Exercise goal – Repeat the material below exactly, line for line.
*** Block opens ***
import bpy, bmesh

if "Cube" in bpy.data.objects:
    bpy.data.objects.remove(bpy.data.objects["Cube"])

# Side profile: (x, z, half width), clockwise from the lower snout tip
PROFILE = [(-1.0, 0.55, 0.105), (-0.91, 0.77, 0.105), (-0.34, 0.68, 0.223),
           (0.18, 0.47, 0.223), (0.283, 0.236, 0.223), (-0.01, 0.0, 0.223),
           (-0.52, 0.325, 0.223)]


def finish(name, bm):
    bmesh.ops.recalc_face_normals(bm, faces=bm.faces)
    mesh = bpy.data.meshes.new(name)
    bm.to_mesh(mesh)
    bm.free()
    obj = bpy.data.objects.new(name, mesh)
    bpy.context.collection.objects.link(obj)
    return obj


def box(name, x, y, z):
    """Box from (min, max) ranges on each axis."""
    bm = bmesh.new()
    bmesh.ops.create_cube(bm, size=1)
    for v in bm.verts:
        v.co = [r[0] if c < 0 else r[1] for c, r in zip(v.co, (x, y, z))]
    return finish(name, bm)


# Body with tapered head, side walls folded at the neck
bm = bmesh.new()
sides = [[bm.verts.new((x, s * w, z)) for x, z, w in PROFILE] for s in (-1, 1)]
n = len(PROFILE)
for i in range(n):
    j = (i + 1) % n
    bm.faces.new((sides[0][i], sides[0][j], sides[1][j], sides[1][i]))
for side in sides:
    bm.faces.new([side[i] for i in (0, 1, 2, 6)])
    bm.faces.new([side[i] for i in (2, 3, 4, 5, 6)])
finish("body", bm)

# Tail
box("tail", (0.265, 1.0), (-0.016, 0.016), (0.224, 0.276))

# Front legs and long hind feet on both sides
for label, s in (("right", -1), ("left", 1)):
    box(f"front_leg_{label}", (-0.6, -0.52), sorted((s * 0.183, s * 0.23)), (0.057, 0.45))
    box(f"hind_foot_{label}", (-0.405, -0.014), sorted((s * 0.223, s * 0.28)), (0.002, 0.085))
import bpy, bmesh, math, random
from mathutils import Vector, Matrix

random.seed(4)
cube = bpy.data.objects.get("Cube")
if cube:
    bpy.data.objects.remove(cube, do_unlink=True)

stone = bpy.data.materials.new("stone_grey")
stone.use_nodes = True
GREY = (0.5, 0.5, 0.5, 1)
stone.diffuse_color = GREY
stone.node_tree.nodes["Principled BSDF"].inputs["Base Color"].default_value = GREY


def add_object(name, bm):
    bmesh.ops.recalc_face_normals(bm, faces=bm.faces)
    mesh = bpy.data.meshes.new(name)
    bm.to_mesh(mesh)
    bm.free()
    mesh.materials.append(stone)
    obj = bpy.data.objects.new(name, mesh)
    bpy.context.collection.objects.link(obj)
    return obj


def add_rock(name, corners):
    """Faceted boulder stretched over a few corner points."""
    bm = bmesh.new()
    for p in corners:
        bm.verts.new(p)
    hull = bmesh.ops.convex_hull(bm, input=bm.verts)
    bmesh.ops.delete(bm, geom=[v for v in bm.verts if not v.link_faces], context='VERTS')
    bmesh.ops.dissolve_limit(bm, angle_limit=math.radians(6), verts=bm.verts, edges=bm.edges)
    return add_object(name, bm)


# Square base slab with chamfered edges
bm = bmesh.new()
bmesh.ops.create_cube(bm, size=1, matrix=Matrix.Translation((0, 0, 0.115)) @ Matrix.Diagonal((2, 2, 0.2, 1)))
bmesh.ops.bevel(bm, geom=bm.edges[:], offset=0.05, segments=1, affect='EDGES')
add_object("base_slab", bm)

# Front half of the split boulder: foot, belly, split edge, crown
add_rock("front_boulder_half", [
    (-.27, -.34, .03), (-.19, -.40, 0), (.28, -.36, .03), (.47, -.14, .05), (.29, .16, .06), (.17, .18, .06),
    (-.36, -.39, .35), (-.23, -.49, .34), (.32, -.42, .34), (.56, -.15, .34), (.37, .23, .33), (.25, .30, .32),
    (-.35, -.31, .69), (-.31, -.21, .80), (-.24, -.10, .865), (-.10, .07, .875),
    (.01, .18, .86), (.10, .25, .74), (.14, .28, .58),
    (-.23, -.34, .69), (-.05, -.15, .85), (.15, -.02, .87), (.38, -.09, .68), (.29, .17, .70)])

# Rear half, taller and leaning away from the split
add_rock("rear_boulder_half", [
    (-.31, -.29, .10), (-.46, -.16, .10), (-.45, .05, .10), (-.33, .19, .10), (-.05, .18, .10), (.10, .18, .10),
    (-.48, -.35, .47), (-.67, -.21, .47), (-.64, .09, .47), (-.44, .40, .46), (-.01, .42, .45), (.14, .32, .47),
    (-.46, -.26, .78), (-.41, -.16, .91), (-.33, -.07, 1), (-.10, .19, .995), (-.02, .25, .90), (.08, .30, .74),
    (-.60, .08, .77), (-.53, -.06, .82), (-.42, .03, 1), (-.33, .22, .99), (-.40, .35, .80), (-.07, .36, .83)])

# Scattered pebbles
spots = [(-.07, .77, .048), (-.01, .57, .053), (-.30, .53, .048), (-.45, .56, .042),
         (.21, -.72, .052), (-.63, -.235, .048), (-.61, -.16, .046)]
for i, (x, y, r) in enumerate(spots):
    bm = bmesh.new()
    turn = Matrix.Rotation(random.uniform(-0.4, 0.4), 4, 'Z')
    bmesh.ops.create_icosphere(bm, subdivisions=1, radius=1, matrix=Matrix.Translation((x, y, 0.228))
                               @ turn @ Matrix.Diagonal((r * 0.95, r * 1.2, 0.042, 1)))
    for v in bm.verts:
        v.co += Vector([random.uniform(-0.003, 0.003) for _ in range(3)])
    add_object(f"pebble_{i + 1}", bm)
*** Block closes ***
Your response –
import bpy, bmesh

if "Cube" in bpy.data.objects:
    bpy.data.objects.remove(bpy.data.objects["Cube"])

# Side profile: (x, z, half width), clockwise from the lower snout tip
PROFILE = [(-1.0, 0.55, 0.105), (-0.91, 0.77, 0.105), (-0.34, 0.68, 0.223),
           (0.18, 0.47, 0.223), (0.283, 0.236, 0.223), (-0.01, 0.0, 0.223),
           (-0.52, 0.325, 0.223)]


def finish(name, bm):
    bmesh.ops.recalc_face_normals(bm, faces=bm.faces)
    mesh = bpy.data.meshes.new(name)
    bm.to_mesh(mesh)
    bm.free()
    obj = bpy.data.objects.new(name, mesh)
    bpy.context.collection.objects.link(obj)
    return obj


def box(name, x, y, z):
    """Box from (min, max) ranges on each axis."""
    bm = bmesh.new()
    bmesh.ops.create_cube(bm, size=1)
    for v in bm.verts:
        v.co = [r[0] if c < 0 else r[1] for c, r in zip(v.co, (x, y, z))]
    return finish(name, bm)


# Body with tapered head, side walls folded at the neck
bm = bmesh.new()
sides = [[bm.verts.new((x, s * w, z)) for x, z, w in PROFILE] for s in (-1, 1)]
n = len(PROFILE)
for i in range(n):
    j = (i + 1) % n
    bm.faces.new((sides[0][i], sides[0][j], sides[1][j], sides[1][i]))
for side in sides:
    bm.faces.new([side[i] for i in (0, 1, 2, 6)])
    bm.faces.new([side[i] for i in (2, 3, 4, 5, 6)])
finish("body", bm)

# Tail
box("tail", (0.265, 1.0), (-0.016, 0.016), (0.224, 0.276))

# Front legs and long hind feet on both sides
for label, s in (("right", -1), ("left", 1)):
    box(f"front_leg_{label}", (-0.6, -0.52), sorted((s * 0.183, s * 0.23)), (0.057, 0.45))
    box(f"hind_foot_{label}", (-0.405, -0.014), sorted((s * 0.223, s * 0.28)), (0.002, 0.085))
import bpy, bmesh, math, random
from mathutils import Vector, Matrix

random.seed(4)
cube = bpy.data.objects.get("Cube")
if cube:
    bpy.data.objects.remove(cube, do_unlink=True)

stone = bpy.data.materials.new("stone_grey")
stone.use_nodes = True
GREY = (0.5, 0.5, 0.5, 1)
stone.diffuse_color = GREY
stone.node_tree.nodes["Principled BSDF"].inputs["Base Color"].default_value = GREY


def add_object(name, bm):
    bmesh.ops.recalc_face_normals(bm, faces=bm.faces)
    mesh = bpy.data.meshes.new(name)
    bm.to_mesh(mesh)
    bm.free()
    mesh.materials.append(stone)
    obj = bpy.data.objects.new(name, mesh)
    bpy.context.collection.objects.link(obj)
    return obj


def add_rock(name, corners):
    """Faceted boulder stretched over a few corner points."""
    bm = bmesh.new()
    for p in corners:
        bm.verts.new(p)
    hull = bmesh.ops.convex_hull(bm, input=bm.verts)
    bmesh.ops.delete(bm, geom=[v for v in bm.verts if not v.link_faces], context='VERTS')
    bmesh.ops.dissolve_limit(bm, angle_limit=math.radians(6), verts=bm.verts, edges=bm.edges)
    return add_object(name, bm)


# Square base slab with chamfered edges
bm = bmesh.new()
bmesh.ops.create_cube(bm, size=1, matrix=Matrix.Translation((0, 0, 0.115)) @ Matrix.Diagonal((2, 2, 0.2, 1)))
bmesh.ops.bevel(bm, geom=bm.edges[:], offset=0.05, segments=1, affect='EDGES')
add_object("base_slab", bm)

# Front half of the split boulder: foot, belly, split edge, crown
add_rock("front_boulder_half", [
    (-.27, -.34, .03), (-.19, -.40, 0), (.28, -.36, .03), (.47, -.14, .05), (.29, .16, .06), (.17, .18, .06),
    (-.36, -.39, .35), (-.23, -.49, .34), (.32, -.42, .34), (.56, -.15, .34), (.37, .23, .33), (.25, .30, .32),
    (-.35, -.31, .69), (-.31, -.21, .80), (-.24, -.10, .865), (-.10, .07, .875),
    (.01, .18, .86), (.10, .25, .74), (.14, .28, .58),
    (-.23, -.34, .69), (-.05, -.15, .85), (.15, -.02, .87), (.38, -.09, .68), (.29, .17, .70)])

# Rear half, taller and leaning away from the split
add_rock("rear_boulder_half", [
    (-.31, -.29, .10), (-.46, -.16, .10), (-.45, .05, .10), (-.33, .19, .10), (-.05, .18, .10), (.10, .18, .10),
    (-.48, -.35, .47), (-.67, -.21, .47), (-.64, .09, .47), (-.44, .40, .46), (-.01, .42, .45), (.14, .32, .47),
    (-.46, -.26, .78), (-.41, -.16, .91), (-.33, -.07, 1), (-.10, .19, .995), (-.02, .25, .90), (.08, .30, .74),
    (-.60, .08, .77), (-.53, -.06, .82), (-.42, .03, 1), (-.33, .22, .99), (-.40, .35, .80), (-.07, .36, .83)])

# Scattered pebbles
spots = [(-.07, .77, .048), (-.01, .57, .053), (-.30, .53, .048), (-.45, .56, .042),
         (.21, -.72, .052), (-.63, -.235, .048), (-.61, -.16, .046)]
for i, (x, y, r) in enumerate(spots):
    bm = bmesh.new()
    turn = Matrix.Rotation(random.uniform(-0.4, 0.4), 4, 'Z')
    bmesh.ops.create_icosphere(bm, subdivisions=1, radius=1, matrix=Matrix.Translation((x, y, 0.228))
                               @ turn @ Matrix.Diagonal((r * 0.95, r * 1.2, 0.042, 1)))
    for v in bm.verts:
        v.co += Vector([random.uniform(-0.003, 0.003) for _ in range(3)])
    add_object(f"pebble_{i + 1}", bm)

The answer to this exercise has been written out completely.